An additional round of participants was then invited to stitch together the individual segments in a series of old-style “bees” during which they were encouraged to ruminate about the importance of soil and/or the meaning of place in their lives.

Meet the artists.

Microorganisms play a central role in fermenting and preserving our foods, of course. But neither could we grow our food, let alone digest it, without them. The 100 trillion bacteria, archaea and fungi present in our digestive tracts are essential to metabolizing the food we eat, just as they are in the ruminants and other animals we use as food stocks.

In plants, rhizobia associated with the roots of leguminous species are famously necessary for fixing nitrogen from the atmosphere into bio-available forms which plants need in order to grow. But thousands of other bacteria along with fungi and protozoa perform the final levels of mastication and processing of once-living material which reduce it to the molecular building blocks that plants – often through the bacterial or fungal communities symbiotic with their roots – can use to produce the foods we and other animals consume.

Why a quilt?

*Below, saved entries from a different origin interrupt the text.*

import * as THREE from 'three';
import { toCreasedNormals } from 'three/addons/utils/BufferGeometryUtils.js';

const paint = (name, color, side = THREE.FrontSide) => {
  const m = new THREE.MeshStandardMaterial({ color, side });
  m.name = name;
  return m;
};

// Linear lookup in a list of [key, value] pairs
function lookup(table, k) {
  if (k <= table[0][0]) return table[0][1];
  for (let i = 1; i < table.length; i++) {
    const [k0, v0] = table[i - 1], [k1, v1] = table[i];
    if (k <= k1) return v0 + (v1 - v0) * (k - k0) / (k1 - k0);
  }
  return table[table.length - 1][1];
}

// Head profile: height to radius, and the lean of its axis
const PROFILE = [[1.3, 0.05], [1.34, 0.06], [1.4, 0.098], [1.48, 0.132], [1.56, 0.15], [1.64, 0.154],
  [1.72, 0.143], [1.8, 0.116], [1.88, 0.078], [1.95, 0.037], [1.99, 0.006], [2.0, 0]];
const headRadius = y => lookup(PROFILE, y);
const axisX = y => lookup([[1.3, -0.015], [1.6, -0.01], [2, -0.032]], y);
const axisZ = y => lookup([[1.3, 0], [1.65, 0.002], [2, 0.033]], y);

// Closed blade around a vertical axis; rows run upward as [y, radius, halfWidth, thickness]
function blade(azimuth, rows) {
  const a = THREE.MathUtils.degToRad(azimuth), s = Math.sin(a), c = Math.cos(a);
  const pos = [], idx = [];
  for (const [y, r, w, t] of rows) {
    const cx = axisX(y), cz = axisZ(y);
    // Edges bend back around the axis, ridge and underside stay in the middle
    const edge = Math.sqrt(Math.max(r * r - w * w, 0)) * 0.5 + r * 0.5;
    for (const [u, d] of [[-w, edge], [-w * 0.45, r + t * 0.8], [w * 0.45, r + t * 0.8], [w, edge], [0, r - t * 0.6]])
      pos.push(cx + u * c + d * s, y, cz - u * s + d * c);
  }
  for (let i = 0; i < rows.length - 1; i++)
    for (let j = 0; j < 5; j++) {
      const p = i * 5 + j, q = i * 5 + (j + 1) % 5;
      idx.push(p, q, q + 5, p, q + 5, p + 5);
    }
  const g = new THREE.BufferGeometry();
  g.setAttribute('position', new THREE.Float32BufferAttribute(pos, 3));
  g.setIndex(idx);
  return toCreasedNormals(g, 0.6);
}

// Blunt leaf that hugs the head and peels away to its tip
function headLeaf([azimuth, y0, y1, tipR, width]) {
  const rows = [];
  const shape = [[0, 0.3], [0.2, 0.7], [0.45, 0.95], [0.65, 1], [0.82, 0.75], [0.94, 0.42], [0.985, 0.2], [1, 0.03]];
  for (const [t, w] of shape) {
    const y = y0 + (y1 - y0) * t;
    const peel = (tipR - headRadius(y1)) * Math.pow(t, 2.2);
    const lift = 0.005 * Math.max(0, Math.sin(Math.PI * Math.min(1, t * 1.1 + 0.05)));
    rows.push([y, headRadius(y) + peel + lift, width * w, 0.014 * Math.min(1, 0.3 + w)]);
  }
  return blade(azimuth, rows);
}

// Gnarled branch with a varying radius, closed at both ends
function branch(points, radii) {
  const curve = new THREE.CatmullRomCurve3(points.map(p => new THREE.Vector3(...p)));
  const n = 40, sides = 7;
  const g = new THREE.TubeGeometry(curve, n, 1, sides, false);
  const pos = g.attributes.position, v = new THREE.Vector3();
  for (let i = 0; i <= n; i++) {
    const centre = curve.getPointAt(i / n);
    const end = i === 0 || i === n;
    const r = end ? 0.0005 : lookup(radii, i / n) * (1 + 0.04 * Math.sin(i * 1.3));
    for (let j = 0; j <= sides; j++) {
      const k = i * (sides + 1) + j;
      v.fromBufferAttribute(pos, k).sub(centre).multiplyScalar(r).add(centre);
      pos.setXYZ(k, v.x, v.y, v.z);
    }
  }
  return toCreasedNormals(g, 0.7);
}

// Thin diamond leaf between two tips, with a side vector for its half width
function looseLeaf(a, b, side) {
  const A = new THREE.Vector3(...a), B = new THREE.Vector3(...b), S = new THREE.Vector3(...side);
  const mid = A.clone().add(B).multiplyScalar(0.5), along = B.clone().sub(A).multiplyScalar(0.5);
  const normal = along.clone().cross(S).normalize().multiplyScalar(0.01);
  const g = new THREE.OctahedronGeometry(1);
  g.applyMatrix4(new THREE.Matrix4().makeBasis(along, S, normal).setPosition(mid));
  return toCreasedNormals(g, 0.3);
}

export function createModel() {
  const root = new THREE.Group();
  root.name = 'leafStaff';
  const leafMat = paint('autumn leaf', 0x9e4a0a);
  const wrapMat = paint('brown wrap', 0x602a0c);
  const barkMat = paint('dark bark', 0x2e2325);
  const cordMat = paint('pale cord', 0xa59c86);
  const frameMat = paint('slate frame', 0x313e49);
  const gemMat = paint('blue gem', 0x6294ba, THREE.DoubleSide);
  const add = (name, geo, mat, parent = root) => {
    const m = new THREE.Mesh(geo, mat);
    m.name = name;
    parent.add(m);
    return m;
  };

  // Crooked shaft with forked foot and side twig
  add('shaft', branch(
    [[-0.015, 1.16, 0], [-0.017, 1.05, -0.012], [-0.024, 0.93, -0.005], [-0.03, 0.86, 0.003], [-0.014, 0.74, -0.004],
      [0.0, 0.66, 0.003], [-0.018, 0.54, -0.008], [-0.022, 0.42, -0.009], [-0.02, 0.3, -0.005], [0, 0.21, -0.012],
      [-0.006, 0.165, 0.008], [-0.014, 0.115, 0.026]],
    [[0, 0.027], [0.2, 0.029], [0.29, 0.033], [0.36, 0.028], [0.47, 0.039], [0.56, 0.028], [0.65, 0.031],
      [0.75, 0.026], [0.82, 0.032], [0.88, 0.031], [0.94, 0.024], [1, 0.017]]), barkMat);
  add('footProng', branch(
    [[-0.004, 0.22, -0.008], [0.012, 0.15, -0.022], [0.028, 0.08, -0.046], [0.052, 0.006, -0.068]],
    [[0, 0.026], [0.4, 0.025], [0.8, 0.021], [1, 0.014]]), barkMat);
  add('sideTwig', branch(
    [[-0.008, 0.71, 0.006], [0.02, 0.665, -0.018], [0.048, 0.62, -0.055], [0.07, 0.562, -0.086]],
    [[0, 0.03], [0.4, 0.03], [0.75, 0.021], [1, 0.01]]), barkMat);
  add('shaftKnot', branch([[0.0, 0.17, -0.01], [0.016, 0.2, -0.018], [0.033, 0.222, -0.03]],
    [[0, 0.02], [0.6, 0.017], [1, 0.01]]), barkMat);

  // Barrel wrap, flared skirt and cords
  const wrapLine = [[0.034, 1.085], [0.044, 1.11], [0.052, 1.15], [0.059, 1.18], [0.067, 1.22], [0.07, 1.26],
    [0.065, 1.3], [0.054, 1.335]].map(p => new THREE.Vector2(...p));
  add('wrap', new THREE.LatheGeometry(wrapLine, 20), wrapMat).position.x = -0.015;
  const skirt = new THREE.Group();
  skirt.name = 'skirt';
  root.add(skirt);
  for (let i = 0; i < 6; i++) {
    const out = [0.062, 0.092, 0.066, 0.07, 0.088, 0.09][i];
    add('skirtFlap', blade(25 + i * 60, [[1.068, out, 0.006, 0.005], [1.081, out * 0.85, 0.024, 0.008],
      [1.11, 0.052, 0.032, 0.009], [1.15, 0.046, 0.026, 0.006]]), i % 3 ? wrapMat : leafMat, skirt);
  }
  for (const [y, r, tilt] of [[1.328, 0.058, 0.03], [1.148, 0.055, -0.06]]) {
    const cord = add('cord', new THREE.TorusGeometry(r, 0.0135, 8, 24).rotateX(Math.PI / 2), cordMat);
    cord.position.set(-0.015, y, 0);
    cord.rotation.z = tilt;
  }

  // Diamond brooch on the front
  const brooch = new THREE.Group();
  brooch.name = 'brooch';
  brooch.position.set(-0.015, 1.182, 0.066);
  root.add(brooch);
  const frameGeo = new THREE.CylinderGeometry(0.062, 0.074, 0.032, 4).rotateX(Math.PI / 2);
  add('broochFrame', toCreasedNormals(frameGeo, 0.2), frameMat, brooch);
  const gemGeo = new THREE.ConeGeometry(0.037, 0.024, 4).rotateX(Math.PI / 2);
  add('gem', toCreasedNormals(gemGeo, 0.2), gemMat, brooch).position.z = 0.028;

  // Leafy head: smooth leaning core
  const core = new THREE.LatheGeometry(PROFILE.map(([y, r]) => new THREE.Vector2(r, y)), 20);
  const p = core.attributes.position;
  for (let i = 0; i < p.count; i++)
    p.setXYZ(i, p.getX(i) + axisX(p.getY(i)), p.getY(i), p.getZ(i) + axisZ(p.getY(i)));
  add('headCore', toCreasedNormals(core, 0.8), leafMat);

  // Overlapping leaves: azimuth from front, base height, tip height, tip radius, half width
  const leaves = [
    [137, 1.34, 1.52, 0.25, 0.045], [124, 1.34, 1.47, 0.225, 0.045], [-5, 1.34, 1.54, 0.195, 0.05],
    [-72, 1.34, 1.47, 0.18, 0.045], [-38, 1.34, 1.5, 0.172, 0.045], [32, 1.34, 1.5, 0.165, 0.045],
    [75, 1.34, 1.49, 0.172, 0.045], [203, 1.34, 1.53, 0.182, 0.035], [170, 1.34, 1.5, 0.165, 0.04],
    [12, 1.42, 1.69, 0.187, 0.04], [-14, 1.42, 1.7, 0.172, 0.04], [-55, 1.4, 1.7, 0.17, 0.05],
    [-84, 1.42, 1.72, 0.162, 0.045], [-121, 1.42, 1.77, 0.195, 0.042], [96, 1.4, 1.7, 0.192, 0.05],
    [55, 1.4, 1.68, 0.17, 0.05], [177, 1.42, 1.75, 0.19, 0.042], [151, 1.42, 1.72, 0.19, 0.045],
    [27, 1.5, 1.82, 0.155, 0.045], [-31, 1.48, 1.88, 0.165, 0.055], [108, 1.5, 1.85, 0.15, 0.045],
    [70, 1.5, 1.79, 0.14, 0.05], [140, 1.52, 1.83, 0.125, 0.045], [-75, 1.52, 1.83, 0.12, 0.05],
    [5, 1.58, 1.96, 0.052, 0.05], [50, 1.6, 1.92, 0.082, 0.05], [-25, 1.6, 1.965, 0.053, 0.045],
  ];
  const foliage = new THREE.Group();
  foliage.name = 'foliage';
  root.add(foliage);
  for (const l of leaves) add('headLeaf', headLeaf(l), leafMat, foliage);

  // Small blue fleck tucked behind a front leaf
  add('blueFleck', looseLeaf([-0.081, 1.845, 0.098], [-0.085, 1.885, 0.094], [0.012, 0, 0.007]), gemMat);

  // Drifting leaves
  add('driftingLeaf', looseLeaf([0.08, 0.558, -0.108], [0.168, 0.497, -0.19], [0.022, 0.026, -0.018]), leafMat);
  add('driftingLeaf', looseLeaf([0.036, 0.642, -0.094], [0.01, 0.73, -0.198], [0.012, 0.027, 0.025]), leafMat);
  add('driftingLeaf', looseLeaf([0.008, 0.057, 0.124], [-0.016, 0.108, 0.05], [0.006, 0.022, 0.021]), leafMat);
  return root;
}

One reason was strategic. The process of hand-work in a “bee” provides a conducive environment for slower, more reflective engagement with others than might otherwise be had in conversation, just as doodling is sometimes employed to more fully absorb what is being said. We hoped this would elicit a richer exchange among participants.

Some associations between quilts and rural life are also obvious. Farmland is often likened to a patchwork quilt when viewed from the air. The homely art of producing quilts was an essential craft in rural areas before the advent of central heating kept sleeping quarters above freezing during the winter. The utility and beauty of a quilt (as with much domestic work) were typically invisible to public view and could easily go unappreciated in the home until one found oneself shivering in bed; that the continued good offices of the soil are the result of constant care and labor by those who work the land might go equally unseen by those unfortunate enough to live in cities.

Additional reasons are more symbolic.

Community members sharing in a soil quilting bee as part of a Madison Permaculture Guild meeting. Photo by Erin Schneider

Community members sharing in a soil quilting bee as part of a Madison Permaculture Guild meeting. Photo by Erin Schneider

Soil/earth, as archetype, and the quilting-bee/sewing circle, as social space, are both female-associated. The topical matters of the bee were often dismissed as small talk or gossip, even though these universal modes of human discourse have more lately come to be regarded by modern behavioral science as critical tools which allow us to comprehend the motives of those unfamiliar to us, make meaning out of what might otherwise seem repetitive and trivial human narratives, and more successfully understand the nature of power-relations.

That we might now use a similar forum to extemporize on mere “dirt” seems appropriate at a time when science is only beginning to apprehend the complexity and importance of what takes place in the soil.

Erin lying down with the quilt before installing for the Farm/Art Dtour. Photo by Rob McClure

Erin lying down with the quilt before installing for the Farm/Art Dtour. Photo by Rob McClure

From the soil to our hands and through our hearts, thank you for your willingness to play in the dirt with us and see what happens when art, biology and curiosity come together. We look forward to seeing you on the 11th!

For details on this event and other happenings related to Fermentation Fest, Farm/Art Dtour October 2 – 11, visit